TO DO> Copy out all lines from the entries below in which "verts" occurs.

DATASET RECORDS>

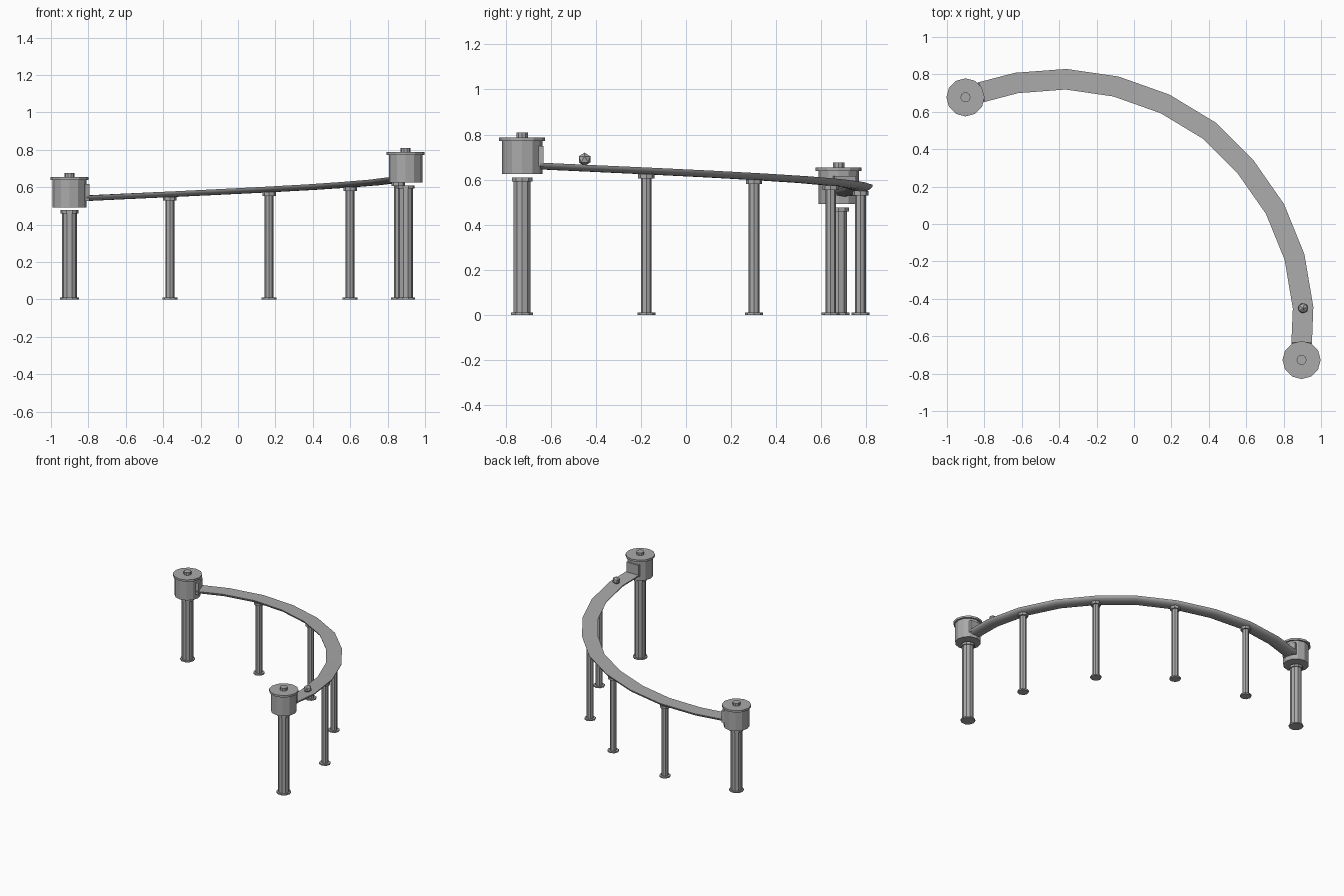
import bpy, bmesh, math
from mathutils import Vector

if "Cube" in bpy.data.objects:
    bpy.data.objects.remove(bpy.data.objects["Cube"])

grey = bpy.data.materials.new("plain grey")
grey.diffuse_color = (0.4, 0.4, 0.4, 1)
grey.use_nodes = True
grey.node_tree.nodes["Principled BSDF"].inputs["Base Color"].default_value = grey.diffuse_color


def finish(name, bm, smooth=None):
    bmesh.ops.recalc_face_normals(bm, faces=bm.faces)
    me = bpy.data.meshes.new(name)
    bm.to_mesh(me)
    bm.free()
    me.materials.append(grey)
    ob = bpy.data.objects.new(name, me)
    bpy.context.collection.objects.link(ob)
    if smooth:
        bpy.context.view_layer.objects.active = ob
        ob.select_set(True)
        bpy.ops.object.shade_smooth_by_angle(angle=math.radians(smooth))
        ob.select_set(False)
    return ob


def lathe(name, x, y, profile, sides):
    """Closed turned solid from (radius, z) pairs, bottom to top."""
    bm = bmesh.new()
    rings = [[bm.verts.new((x + r * math.cos(math.tau * i / sides),
                            y + r * math.sin(math.tau * i / sides), z))
              for i in range(sides)] for r, z in profile]
    for a, b in zip(rings, rings[1:]):
        for i in range(sides):
            j = (i + 1) % sides
            bm.faces.new((a[i], a[j], b[j], b[i]))
    bm.faces.new(rings[0][::-1])
    bm.faces.new(rings[-1])
    return finish(name, bm)


# Track centre line, falling evenly from the right end to the left end
plan = [(-0.823, 0.703), (-0.628, 0.754), (-0.364, 0.774), (-0.096, 0.735),
        (0.166, 0.642), (0.406, 0.497), (0.599, 0.302), (0.754, 0.080),
        (0.858, -0.176), (0.904, -0.447), (0.896, -0.645)]
pts = [Vector((x, y, 0)) for x, y in plan]
dist = [0.0]
for a, b in zip(pts, pts[1:]):
    dist.append(dist[-1] + (b - a).length)
for p, d in zip(pts, dist):
    p.z = 0.555 + 0.12 * d / dist[-1]

# Track: flat top with a rounded underside
HALF, DEPTH, N = 0.055, 0.03, 10
bm = bmesh.new()
rings = []
for i, p in enumerate(pts):
    t = pts[min(i + 1, len(pts) - 1)] - pts[max(i - 1, 0)]
    side = Vector((t.y, -t.x, 0)).normalized()
    rings.append([bm.verts.new(p + side * HALF * math.cos(math.pi * k / N)
                               - Vector((0, 0, DEPTH * math.sin(math.pi * k / N))))
                  for k in range(N + 1)])
for a, b in zip(rings, rings[1:]):
    for k in range(N + 1):
        m = (k + 1) % (N + 1)
        bm.faces.new((a[k], a[m], b[m], b[k]))
bm.faces.new(rings[0])
bm.faces.new(rings[-1])
finish("curved_track", bm, 35)

# Slim posts under every second track point
for n, i in enumerate((2, 4, 6, 8)):
    p = pts[i]
    top = p.z - DEPTH + 0.002
    lathe(f"track_post_{n + 1}", p.x, p.y,
          [(0.04, 0), (0.04, 0.01), (0.024, 0.01), (0.024, top - 0.02),
           (0.036, top - 0.02), (0.036, top)], 8)

# End towers: column, cup with lid and knob, and gate block where the track meets
for side, x, y, z, end in (("left", -0.901, 0.677, 0.492, pts[0]),
                           ("right", 0.896, -0.727, 0.625, pts[-1])):
    lathe(f"{side}_column", x, y,
          [(0.051, 0), (0.051, 0.01), (0.04, 0.01), (0.04, z - 0.033),
           (0.048, z - 0.033), (0.048, z - 0.015)], 10)
    lathe(f"{side}_cup", x, y, [(0.09, z), (0.09, z + 0.15)], 12)
    lathe(f"{side}_lid", x, y, [(0.102, z + 0.147), (0.102, z + 0.162)], 12)
    lathe(f"{side}_knob", x, y, [(0.027, z + 0.16), (0.027, z + 0.183)], 10)
    d = Vector((end.x - x, end.y - y, 0)).normalized()
    s = Vector((-d.y, d.x, 0))
    bm = bmesh.new()
    bmesh.ops.create_cube(bm, size=1)
    c = Vector((x, y, z + 0.08)) + d * 0.08
    for v in bm.verts:
        v.co = c + d * v.co.x * 0.03 + s * v.co.y * 0.1 + Vector((0, 0, v.co.z * 0.09))
    finish(f"{side}_gate", bm)

# Ball resting near the high end
bm = bmesh.new()
bmesh.ops.create_icosphere(bm, subdivisions=1, radius=0.03)
bmesh.ops.translate(bm, verts=bm.verts, vec=(0.904, -0.45, 0.69))
finish("rolling_ball", bm)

ANSWER SECTION>
    rings = [[bm.verts.new((x + r * math.cos(math.tau * i / sides),
    rings.append([bm.verts.new(p + side * HALF * math.cos(math.pi * k / N)
    for v in bm.verts:
bmesh.ops.translate(bm, verts=bm.verts, vec=(0.904, -0.45, 0.69))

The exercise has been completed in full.